Pancreatic islets are miniature endocrine organs that regulate glucose homeostasis. Islets are highly vascularized and richly innervated, but the molecular mechanisms directing this organization are incompletely defined. Vascular endothelial growth factor A (VEGF-A) is crucial for the recruitment of endothelial cells during islet development and vascularization. Once thought to be an endothelial cell-specific signaling molecule, VEGF-A can also signal directly to neurons and glia. This Dissertation defined a new role for VEGF-A in regulating islet innervation during development and expanded our understanding of VEGF-A in the maintenance of mature islet vascularization and function.
First, the VEGF-Á-mediated patterning of the intraislet vasculature was found to be required for the development of islet innervation. In mature islets, nerves are closely associated with capillaries, but islet vascularization developmentally precedes islet innervation. Genetic mouse models showed that VEGF-A is a critical mediator of both processes, although VEGF-A is not a direct signal to islet nerves. Instead, islet-derived VEGF-A is required for the formation of the intraislet vasculature during embryogenesis, and postnatally, nerve fibers travel along these capillaries in a VEGF-A-independent manner to innervate islet cells. These results demonstrated that islet vascularization and innervation are developmentally interconnected, and that islet-derived VEGF-A is a principal coordinator of islet formation.
Furthermore, the role of VEGF-A in maintaining the vascularization and function of mature islets was defined using a mouse model of tamoxifen-inducible gene inactivation. In development of this model, an islet transplantation bioassay was designed to demonstrate that tamoxifen-inducible Cre-loxP recombination in adult mice in vivo occurs significantly longer than suggested by prior studies, which has broad implications for the use of tamoxifen-inducible mouse models in biomedical research. In these studies, inactivation of VEGF-A in â-cells of adult mice reduced islet vascularity and impaired glucose tolerance, but surprisingly had little impact on â-cell mass maintenance, gene expression, or insulin secretion in vitro.
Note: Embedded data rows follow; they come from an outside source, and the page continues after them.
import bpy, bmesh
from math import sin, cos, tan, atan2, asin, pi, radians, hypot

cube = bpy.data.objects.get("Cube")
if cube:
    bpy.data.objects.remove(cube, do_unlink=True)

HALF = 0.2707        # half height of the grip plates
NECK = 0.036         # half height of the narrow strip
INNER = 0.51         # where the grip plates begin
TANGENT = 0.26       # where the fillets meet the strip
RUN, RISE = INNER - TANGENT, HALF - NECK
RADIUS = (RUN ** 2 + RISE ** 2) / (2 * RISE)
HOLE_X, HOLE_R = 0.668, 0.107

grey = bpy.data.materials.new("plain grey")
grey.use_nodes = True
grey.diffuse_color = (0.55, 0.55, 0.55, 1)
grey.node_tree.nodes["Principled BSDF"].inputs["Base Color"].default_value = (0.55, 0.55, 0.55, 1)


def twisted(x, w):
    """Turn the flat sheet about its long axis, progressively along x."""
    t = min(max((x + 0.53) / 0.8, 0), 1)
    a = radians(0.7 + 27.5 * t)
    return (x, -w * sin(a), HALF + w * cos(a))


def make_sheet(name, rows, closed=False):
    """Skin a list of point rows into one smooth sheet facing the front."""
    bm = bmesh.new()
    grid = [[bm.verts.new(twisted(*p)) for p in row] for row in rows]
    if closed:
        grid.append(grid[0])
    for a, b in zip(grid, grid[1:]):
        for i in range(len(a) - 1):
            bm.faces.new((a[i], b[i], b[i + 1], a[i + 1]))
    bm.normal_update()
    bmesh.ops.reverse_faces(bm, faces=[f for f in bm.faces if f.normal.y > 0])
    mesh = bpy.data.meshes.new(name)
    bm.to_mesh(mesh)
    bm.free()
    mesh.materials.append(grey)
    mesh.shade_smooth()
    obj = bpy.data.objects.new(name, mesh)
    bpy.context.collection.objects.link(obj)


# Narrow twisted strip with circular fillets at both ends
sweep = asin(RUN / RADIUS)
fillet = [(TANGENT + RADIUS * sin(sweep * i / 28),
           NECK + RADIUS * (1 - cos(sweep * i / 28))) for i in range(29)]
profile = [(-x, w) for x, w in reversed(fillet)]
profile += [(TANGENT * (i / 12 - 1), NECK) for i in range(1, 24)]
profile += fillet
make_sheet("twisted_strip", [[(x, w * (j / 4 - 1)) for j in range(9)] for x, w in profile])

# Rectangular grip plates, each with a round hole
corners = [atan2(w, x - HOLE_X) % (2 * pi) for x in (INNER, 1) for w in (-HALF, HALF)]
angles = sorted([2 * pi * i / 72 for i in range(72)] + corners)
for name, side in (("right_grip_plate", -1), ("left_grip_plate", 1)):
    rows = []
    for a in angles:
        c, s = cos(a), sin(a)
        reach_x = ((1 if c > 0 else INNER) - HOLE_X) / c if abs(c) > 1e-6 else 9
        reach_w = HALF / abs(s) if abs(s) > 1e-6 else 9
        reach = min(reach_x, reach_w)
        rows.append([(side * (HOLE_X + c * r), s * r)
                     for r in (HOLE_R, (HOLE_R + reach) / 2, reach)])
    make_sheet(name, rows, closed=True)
These experiments showed that mature pancreatic â-cells can tolerate a significant and prolonged reduction in intraislet capillary density and still maintain relatively normal function.